Tamimi’s trial has been held behind closed doors despite reiterated requests by Tamimi’s defense team for a public trial. According to Judge Lt. General Menahem Liberman, the decision seeks to protect Tamimi’s right to privacy as a minor, but her family, her lawyers and supporters argue the court’s decision seeks to curtail international attention.
Ahed faces up to 10 years in prison if found guilty on 12 different charges, including assault and incitement. Her defense team fears a closed-doors trial will allow the court to act with impunity.

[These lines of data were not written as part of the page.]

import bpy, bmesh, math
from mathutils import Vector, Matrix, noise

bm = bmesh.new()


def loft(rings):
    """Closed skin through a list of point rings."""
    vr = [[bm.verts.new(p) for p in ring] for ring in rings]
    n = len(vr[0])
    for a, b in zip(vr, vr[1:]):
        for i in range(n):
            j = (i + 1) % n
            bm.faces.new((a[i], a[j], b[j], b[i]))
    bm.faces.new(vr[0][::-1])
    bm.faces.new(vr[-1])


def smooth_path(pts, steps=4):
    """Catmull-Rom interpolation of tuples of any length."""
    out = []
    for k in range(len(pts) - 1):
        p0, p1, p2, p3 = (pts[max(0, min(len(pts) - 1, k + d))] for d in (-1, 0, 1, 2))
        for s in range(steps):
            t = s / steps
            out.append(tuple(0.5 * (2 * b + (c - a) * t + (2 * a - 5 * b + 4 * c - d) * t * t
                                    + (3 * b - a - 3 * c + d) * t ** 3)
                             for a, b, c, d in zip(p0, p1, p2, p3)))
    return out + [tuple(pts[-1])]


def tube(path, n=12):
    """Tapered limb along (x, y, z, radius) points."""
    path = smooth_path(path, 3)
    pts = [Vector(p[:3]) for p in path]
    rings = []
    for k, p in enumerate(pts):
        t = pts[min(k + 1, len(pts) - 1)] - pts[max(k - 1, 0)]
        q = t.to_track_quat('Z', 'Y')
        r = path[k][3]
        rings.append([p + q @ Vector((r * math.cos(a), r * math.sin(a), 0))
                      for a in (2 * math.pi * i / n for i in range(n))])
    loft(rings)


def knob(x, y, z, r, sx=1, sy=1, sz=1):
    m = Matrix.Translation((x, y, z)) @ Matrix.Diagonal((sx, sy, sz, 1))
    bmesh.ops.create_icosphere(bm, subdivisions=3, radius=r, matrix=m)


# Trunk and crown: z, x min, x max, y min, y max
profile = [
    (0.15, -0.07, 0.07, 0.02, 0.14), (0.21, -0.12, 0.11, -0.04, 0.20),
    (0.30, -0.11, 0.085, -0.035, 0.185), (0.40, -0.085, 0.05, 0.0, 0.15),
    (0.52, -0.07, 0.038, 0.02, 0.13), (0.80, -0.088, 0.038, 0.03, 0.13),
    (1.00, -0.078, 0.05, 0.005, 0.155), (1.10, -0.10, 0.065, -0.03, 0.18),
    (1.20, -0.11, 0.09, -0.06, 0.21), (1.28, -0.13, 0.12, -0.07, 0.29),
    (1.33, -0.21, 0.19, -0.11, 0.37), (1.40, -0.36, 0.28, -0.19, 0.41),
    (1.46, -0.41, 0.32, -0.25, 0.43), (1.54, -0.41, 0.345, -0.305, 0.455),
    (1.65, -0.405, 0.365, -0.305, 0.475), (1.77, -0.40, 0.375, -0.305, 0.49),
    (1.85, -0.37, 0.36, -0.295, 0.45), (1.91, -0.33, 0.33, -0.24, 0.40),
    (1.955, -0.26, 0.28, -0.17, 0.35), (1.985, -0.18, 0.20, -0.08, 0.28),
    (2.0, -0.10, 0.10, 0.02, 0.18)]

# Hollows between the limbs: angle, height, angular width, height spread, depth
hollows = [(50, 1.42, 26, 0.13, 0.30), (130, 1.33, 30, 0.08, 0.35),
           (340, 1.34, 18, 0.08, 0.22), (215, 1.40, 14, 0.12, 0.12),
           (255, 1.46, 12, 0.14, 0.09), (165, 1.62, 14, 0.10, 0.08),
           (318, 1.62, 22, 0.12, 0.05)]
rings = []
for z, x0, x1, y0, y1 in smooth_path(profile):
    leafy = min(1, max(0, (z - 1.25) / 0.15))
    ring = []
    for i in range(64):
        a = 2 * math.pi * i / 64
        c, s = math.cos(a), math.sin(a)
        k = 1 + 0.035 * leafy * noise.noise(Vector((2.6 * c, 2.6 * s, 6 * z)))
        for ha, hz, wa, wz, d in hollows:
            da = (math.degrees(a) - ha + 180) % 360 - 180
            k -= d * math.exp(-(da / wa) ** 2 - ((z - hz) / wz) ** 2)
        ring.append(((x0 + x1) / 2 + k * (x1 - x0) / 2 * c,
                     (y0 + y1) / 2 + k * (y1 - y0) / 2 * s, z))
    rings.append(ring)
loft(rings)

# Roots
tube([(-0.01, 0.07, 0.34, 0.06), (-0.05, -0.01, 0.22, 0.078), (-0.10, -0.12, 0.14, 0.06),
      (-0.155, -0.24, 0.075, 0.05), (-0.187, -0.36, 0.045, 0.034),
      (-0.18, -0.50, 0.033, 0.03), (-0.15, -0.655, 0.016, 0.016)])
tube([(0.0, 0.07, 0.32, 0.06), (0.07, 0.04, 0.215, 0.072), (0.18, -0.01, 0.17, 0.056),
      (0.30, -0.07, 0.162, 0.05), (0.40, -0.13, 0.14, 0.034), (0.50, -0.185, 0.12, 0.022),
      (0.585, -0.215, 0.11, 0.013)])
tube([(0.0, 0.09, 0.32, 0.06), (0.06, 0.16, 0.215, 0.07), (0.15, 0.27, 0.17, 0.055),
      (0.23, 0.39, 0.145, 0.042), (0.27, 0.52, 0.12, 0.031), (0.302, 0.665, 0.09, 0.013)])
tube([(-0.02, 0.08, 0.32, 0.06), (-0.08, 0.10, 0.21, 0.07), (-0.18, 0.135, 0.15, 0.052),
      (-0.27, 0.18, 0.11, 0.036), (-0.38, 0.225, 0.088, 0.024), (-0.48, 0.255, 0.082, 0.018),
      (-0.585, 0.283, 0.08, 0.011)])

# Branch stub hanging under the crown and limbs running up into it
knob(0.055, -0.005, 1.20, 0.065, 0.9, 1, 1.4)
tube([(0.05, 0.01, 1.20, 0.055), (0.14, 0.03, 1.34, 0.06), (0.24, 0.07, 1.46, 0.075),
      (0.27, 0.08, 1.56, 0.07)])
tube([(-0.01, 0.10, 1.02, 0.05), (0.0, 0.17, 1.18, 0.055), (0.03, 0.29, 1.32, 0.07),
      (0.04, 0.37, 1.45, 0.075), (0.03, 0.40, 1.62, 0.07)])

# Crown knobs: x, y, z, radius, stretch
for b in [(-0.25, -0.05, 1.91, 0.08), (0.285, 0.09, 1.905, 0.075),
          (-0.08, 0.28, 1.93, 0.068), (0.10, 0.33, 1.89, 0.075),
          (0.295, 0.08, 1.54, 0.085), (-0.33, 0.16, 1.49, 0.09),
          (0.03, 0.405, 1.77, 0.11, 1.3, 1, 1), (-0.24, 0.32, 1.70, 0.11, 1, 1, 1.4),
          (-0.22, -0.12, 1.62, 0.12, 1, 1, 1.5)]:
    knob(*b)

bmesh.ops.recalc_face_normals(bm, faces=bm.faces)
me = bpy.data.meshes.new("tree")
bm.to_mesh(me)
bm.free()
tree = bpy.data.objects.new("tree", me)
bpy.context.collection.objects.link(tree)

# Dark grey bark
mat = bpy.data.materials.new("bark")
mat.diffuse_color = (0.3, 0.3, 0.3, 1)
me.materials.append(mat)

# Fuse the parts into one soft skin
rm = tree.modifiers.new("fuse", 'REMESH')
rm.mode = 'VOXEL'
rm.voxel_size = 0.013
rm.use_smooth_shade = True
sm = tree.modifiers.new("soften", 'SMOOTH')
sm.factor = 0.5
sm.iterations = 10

Fadi Quran, coordinator of the Free Ahed Tamimi campaign, told Mondoweiss “Israel has made an immense effort to endanger her by putting her in the public spotlight for the past four months and by targeting her family for the last 10 years. It is hypocritical now to claim they want to protect her privacy.”
Meanwhile Ahed’s father Bassem Tamimi visited his daughter and wife in prison Monday for the first time since they were both arrested in December. The mother Nariman was arrested a day after Ahed for videotaping her daughter’s encounter with the Israeli soldiers.
Bassem said he spoke to Ahed and his wife Nariman for 45 minutes, using a telephone as they sat on the other side of a window, according to local Israeli media. He said they were both in good spirits and that Ahed was focusing on her English studies.
The Tamimi family has been in the forefront of the struggle against the expansion of Israeli settlements in the West Bank. The Israeli occupation has been actively persecuting the family for decades over their weekly protests against the theft of their lands in favor of the illegal Jewish settlement of Halamish near Nabi Saleh. Several members of the family have been detained and killed over the years.
Most recently her cousin Mohammad Fadel Tamimi was shot in the head at close range with a rubber-coated steel bullet. Part of his skull had to be removed to dislodge the bullet. Despite his injury, Israeli occupation forces kidnapped him and interrogated him without his parents or a lawyer present.
Ahed’s case has claimed a high profile internationally as it sheds light on Israel’s policy on child detention. Currently, there are over 300 children detained in Israeli prisons.